Where does FOGO from my bin go?

Kerbside collection trucks deliver their loads of FOGO to Corio Waste Management’s depot in Moolap (Geelong). The FOGO is loaded into semi-trailers and taken to a commercial compost facility in Shepparton - Western Composting Technology.

There is a shortage of processing facilities for food waste in the Geelong region. To solve this, we are working on new local facilities including a partnership with Barwon Water and our neighbouring councils to receive and process FOGO collected from our kerbside bins at their Regional Renewable Organics Network facility at Black Rock, Connewarre.

How can I keep my kerbside FOGO bin from getting smelly?

Food scraps and garden organics can be prone to odour in high temperatures, or if the bin lid is not completely closed.

Try these tips to reduce the chance of odour: 

  • Wrap particularly smelly food scraps in newspaper, or keep them in the freezer until bin night.
  • Put your bin out to be emptied on each collection day, even if it’s not full.
  • Make sure the bin lid closes completely.
  • Mix garden organics in with food scraps.
  • Keep your bin in the shade.
  • Contact Council if your lid or bin body is cracked and we’ll repair or replace it for free.
  • Wash out your bin occasionally.

If odour becomes an issue, sprinkle vinegar, bi-carb soda, charcoal or eucalyptus oil in your FOGO bin or kitchen caddy to absorb and dissipate smells.

I already compost or have a worm farm. Why do I need a FOGO bin?

The FOGO bin complements your backyard compost or worm farm because you can use it for food scraps and garden waste that don’t go in your compost or worm farm, like:

  • Bones e.g. fish bones, chicken and turkey carcases 
  • Branches & sticks
  • Citrus (whole fruit & peels)
  • Dairy eg cheese, yoghurt, cream
  • Meat (raw and cooked)
  • Onions and garlic
  • Seafood (leftovers, heads shells and peelings)
  • Weeds and weed seeds

See a list of what's accepted in your FOGO bin

Can we include dead animals?

The FOGO bin is for food scraps and garden organics from your household.

If you have the occasional small dead animal like a mouse or bird, wrap it in newspaper and put it in.

Cats and dogs or livestock are too big and should not be put in the FOGO bin. Bury them on your property or contact a vet or knacker to help you with removal and disposal.

Why do we have a FOGO collection?

On average in our shire, 40% of what went into household landfill (general waste) bins was organic, and most of that organic waste was from the kitchen. When food waste ends up in landfill it creates methane, a greenhouse gas much more potent than carbon dioxide.

Having a FOGO service means you put all food waste in the green bin with your garden clippings. Then we take it to an industrial processor who will compost the organic matter.

This means less waste will be sent to landfill, and the food will be turned into a resource – compost – that will be used by farmers.

Why do rural properties use the same service as urban properties?

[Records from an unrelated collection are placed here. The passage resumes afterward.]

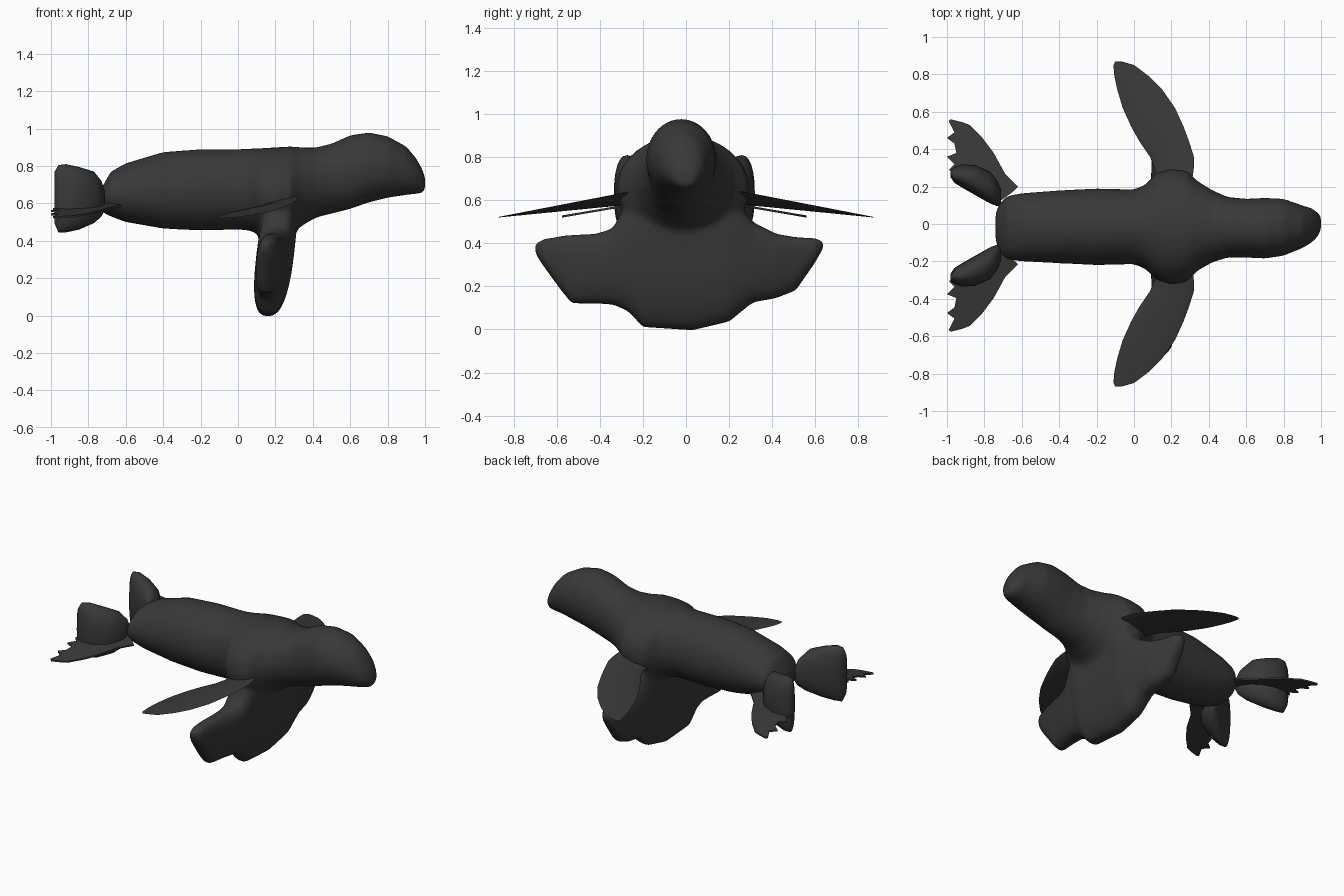
import bpy, bmesh
from math import cos, sin, pi, copysign
from mathutils import Vector as V

if "Cube" in bpy.data.objects:
    bpy.data.objects.remove(bpy.data.objects["Cube"])

hide = bpy.data.materials.new("dark_hide")
hide.use_nodes = True
hide.diffuse_color = (0.04, 0.04, 0.04, 1)
hide.node_tree.nodes["Principled BSDF"].inputs["Base Color"].default_value = hide.diffuse_color


def loft(bm, sections, sides=32, power=1.0):
    """Skin closed rings, each given as centre and two half axes."""
    def bulge(t):
        return copysign(abs(t) ** power, t)
    rings = []
    for c, a, b in sections:
        angles = [2 * pi * i / sides for i in range(sides)]
        rings.append([bm.verts.new(c + a * bulge(cos(t)) + b * bulge(sin(t))) for t in angles])
    for r, s in zip(rings, rings[1:]):
        for i in range(sides):
            j = (i + 1) % sides
            bm.faces.new((r[i], r[j], s[j], s[i]))
    bm.faces.new(rings[0])
    bm.faces.new(rings[-1])


def finish(bm, name, angle=0.7):
    bmesh.ops.recalc_face_normals(bm, faces=bm.faces)
    mesh = bpy.data.meshes.new(name)
    bm.to_mesh(mesh)
    bm.free()
    mesh.materials.append(hide)
    obj = bpy.data.objects.new(name, mesh)
    bpy.context.collection.objects.link(obj)
    bpy.ops.object.select_all(action='DESELECT')
    obj.select_set(True)
    bpy.context.view_layer.objects.active = obj
    bpy.ops.object.shade_smooth_by_angle(angle=angle)
    return obj


def x_ring(x, low, high, y0, y1):
    return V((x, (y0 + y1) / 2, (low + high) / 2)), V((0, (y1 - y0) / 2, 0)), V((0, 0, (high - low) / 2))


# Torso and head: x, bottom, top, right, left
torso = [
    (-.74, .57, .66, -.09, .06), (-.72, .55, .70, -.15, .11), (-.68, .53, .77, -.19, .15),
    (-.6, .50, .815, -.20, .165), (-.4, .465, .875, -.21, .18), (-.2, .455, .89, -.22, .19),
    (0, .46, .89, -.215, .185), (.06, .455, .893, -.24, .21), (.12, .43, .895, -.30, .275),
    (.2, .41, .90, -.325, .295), (.28, .42, .905, -.31, .285), (.34, .48, .90, -.25, .23),
    (.42, .525, .90, -.205, .18), (.5, .545, .92, -.18, .145), (.6, .57, .965, -.18, .135),
    (.7, .605, .98, -.185, .14), (.8, .63, .96, -.17, .135), (.9, .645, .905, -.13, .10),
    (.95, .65, .845, -.10, .085), (.985, .655, .785, -.065, .06), (1.0, .67, .74, -.03, .04),
]
# Hanging chest web: y, bottom, top, back, front
web = [
    (-.70, .35, .40, .13, .17), (-.66, .29, .42, .11, .20), (-.58, .18, .435, .10, .215),
    (-.53, .12, .44, .10, .225), (-.42, .12, .445, .10, .25), (-.34, .115, .47, .10, .27),
    (-.27, .085, .60, .10, .285), (-.2, .01, .65, .10, .30), (.03, -.005, .68, .10, .30),
    (.2, .035, .65, .10, .30), (.31, .125, .5, .10, .275), (.42, .145, .445, .10, .25),
    (.51, .18, .43, .10, .22), (.6, .31, .425, .11, .20), (.64, .38, .41, .13, .17),
]
bm = bmesh.new()
loft(bm, [x_ring(*s) for s in torso])
loft(bm, [(V(((x0 + x1) / 2, y, (low + high) / 2)),
           V(((high - low) * .06, 0, (high - low) / 2)),
           V(((x1 - x0) / 2, 0, 0))) for y, low, high, x0, x1 in web], power=.75)
body = finish(bm, "body", angle=1.2)
remesh = body.modifiers.new("Blend", 'REMESH')
remesh.mode = 'VOXEL'
remesh.voxel_size = .014
remesh.use_smooth_shade = True
smooth = body.modifiers.new("Soften", 'SMOOTH')
smooth.factor = .5
smooth.iterations = 6

# Front flipper: distance out, trailing x, leading x
front = [(.22, .12, .31), (.3, .11, .32), (.36, .085, .32), (.44, .03, .295), (.52, -.015, .265),
         (.62, -.06, .22), (.72, -.09, .15), (.79, -.105, .08), (.85, -.11, 0), (.87, -.10, -.07)]
# Tail lobe: x, bottom, top, inner, outer
lobe = [(-.71, .57, .66, .10, .18), (-.73, .53, .72, .095, .23), (-.77, .495, .77, .11, .28),
        (-.85, .46, .795, .155, .315), (-.92, .445, .81, .195, .32), (-.96, .445, .805, .22, .305),
        (-.98, .49, .77, .25, .29)]
# Ragged outline of the hind flipper
hind = [(-.62, .20), (-.69, .27), (-.75, .38), (-.81, .46), (-.88, .53), (-.92, .545), (-.98, .56),
        (-.99, .55), (-.96, .49), (-1, .46), (-.96, .43), (-.95, .38), (-1, .36), (-.96, .32),
        (-.99, .29), (-.9, .24), (-.72, .12), (-.65, .17)]

for side, label in ((1, "left"), (-1, "right")):
    bm = bmesh.new()
    rings = []
    for y, x0, x1 in front:
        fade = (.9 - y) / .6
        z = .605 - (y - .3) * .146
        rings.append((V(((x0 + x1) / 2, side * y, z)),
                      V(((x1 - x0) / 2, 0, .026 * fade)), V((0, 0, .012 * fade))))
    loft(bm, rings, sides=16)
    finish(bm, label + "_front_flipper")

    bm = bmesh.new()
    shift = 0 if side > 0 else .015
    loft(bm, [x_ring(x, lo, hi, side * (y0 + shift), side * (y1 + shift)) for x, lo, hi, y0, y1 in lobe],
         sides=24, power=.85)
    finish(bm, label + "_tail_lobe", angle=1.0)

    # Thin plate that slopes down towards its tip
    bm = bmesh.new()
    layers = [[bm.verts.new((x, side * y + .008 * (side - 1), .62 - .17 * y + d)) for x, y in hind]
              for d in (-.005, .005)]
    for layer in layers:
        bm.faces.new(layer)
    for i in range(len(hind)):
        j = (i + 1) % len(hind)
        bm.faces.new((layers[0][i], layers[0][j], layers[1][j], layers[1][i]))
    finish(bm, label + "_hind_flipper")
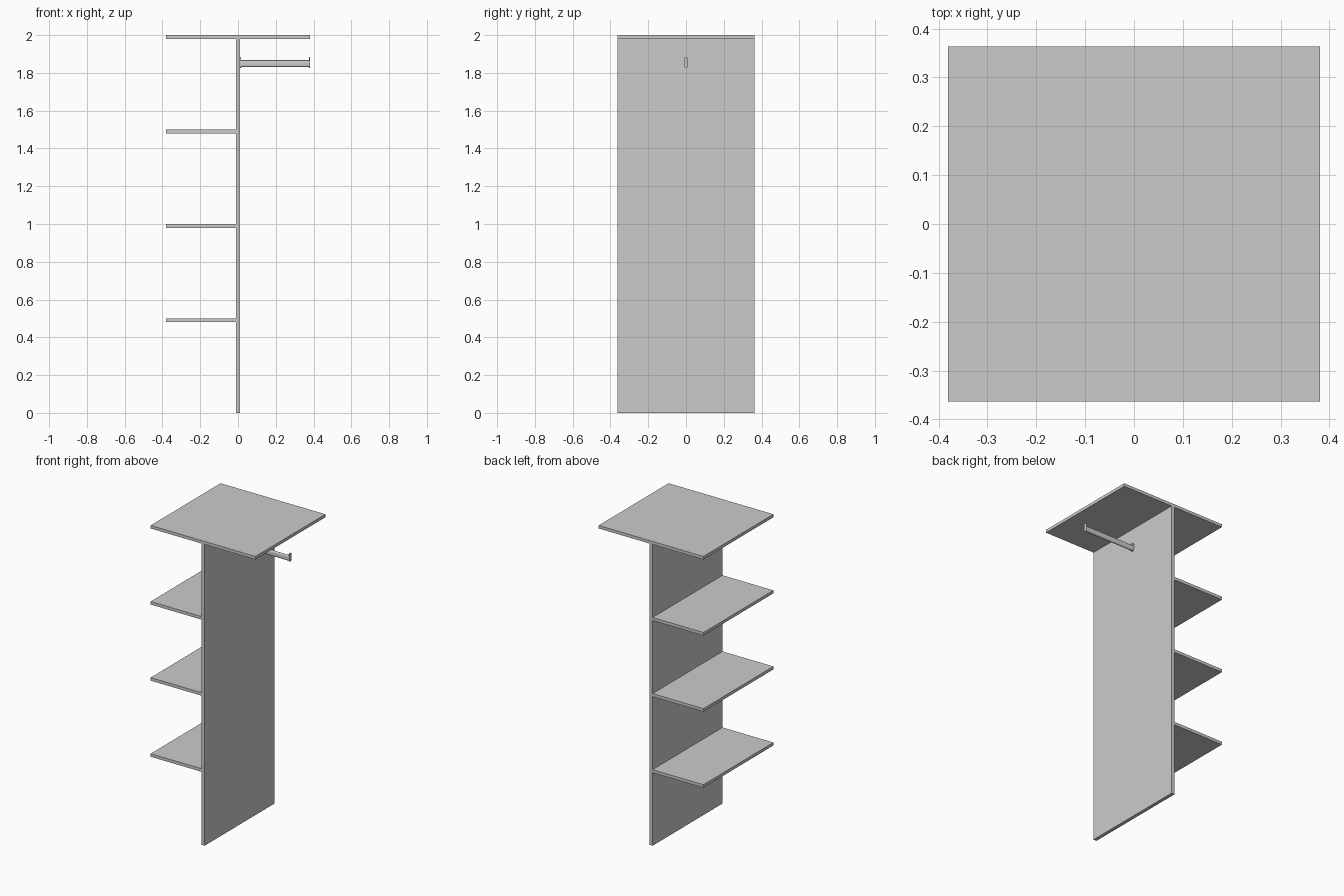
import bpy, bmesh, math

if "Cube" in bpy.data.objects:
    bpy.data.objects.remove(bpy.data.objects["Cube"])

W, D, T = 0.381, 0.363, 0.02   # half width, half depth, board thickness
P = 0.0115                     # half thickness of the upright panel


def board(name, x0, x1, z0, z1):
    bpy.ops.mesh.primitive_cube_add(size=1, location=((x0 + x1) / 2, 0, (z0 + z1) / 2))
    ob = bpy.context.object
    ob.name = name
    ob.scale = (x1 - x0, 2 * D, z1 - z0)
    bpy.ops.object.transform_apply(location=False, rotation=False, scale=True)


def oval_bar(name, x0, x1, z0, z1, r, n=10):
    # upright stadium profile extruded along x
    prof = [(r * math.cos(math.pi * i / n), z1 - r + r * math.sin(math.pi * i / n)) for i in range(n + 1)]
    prof += [(-y, z0 + z1 - z) for y, z in prof]
    bm = bmesh.new()
    face = bm.faces.new([bm.verts.new((x0, y, z)) for y, z in prof])
    ext = bmesh.ops.extrude_face_region(bm, geom=[face])
    verts = [v for v in ext["geom"] if isinstance(v, bmesh.types.BMVert)]
    bmesh.ops.translate(bm, verts=verts, vec=(x1 - x0, 0, 0))
    bmesh.ops.recalc_face_normals(bm, faces=bm.faces)
    me = bpy.data.meshes.new(name)
    bm.to_mesh(me)
    bm.free()
    ob = bpy.data.objects.new(name, me)
    bpy.context.collection.objects.link(ob)
    bpy.ops.object.select_all(action='DESELECT')
    bpy.context.view_layer.objects.active = ob
    ob.select_set(True)
    bpy.ops.object.shade_smooth_by_angle(angle=math.radians(30))


# Boards
board("top_board", -W, W, 2 - T, 2)
board("upright_panel", -P, P, 0, 2 - T)
for i, z in enumerate((0.5, 1.0, 1.5)):
    board(f"shelf_{i + 1}", -W, -P, z - T, z)

# Hanging rail with a holder plate at each end
oval_bar("hanging_rail", P + 0.002, W - 0.002, 1.831, 1.867, 0.009)
oval_bar("rail_holder_inner", P, P + 0.005, 1.827, 1.884, 0.0115)
oval_bar("rail_holder_outer", W - 0.005, W, 1.827, 1.884, 0.0115)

The kerbside service is designed for typical residential waste, and waste generated by rural households shouldn't differ too much from that of an urban household.

The kerbside bins should not be used for disposal of waste from a farm or agricultural business.

Residents on rural properties have a choice of whether or not to use Council's kerbside waste collection service.

If you choose to use Council's service, you must use the four bin system.

While many rural households manage most of their organics at home, Council’s FOGO service accepts items you wouldn’t put in home compost like avocado stones, spicy leftovers, onions, citrus, rotten food and more. These things should not be in the landfill bin anymore.

If you choose not to use Council's service, you will need to manage your own waste.

Ways to do this include:

  • Compost your own food and garden organics on your property.
  • Engage a private company to collect your waste.
  • Take your waste to the transfer station yourself.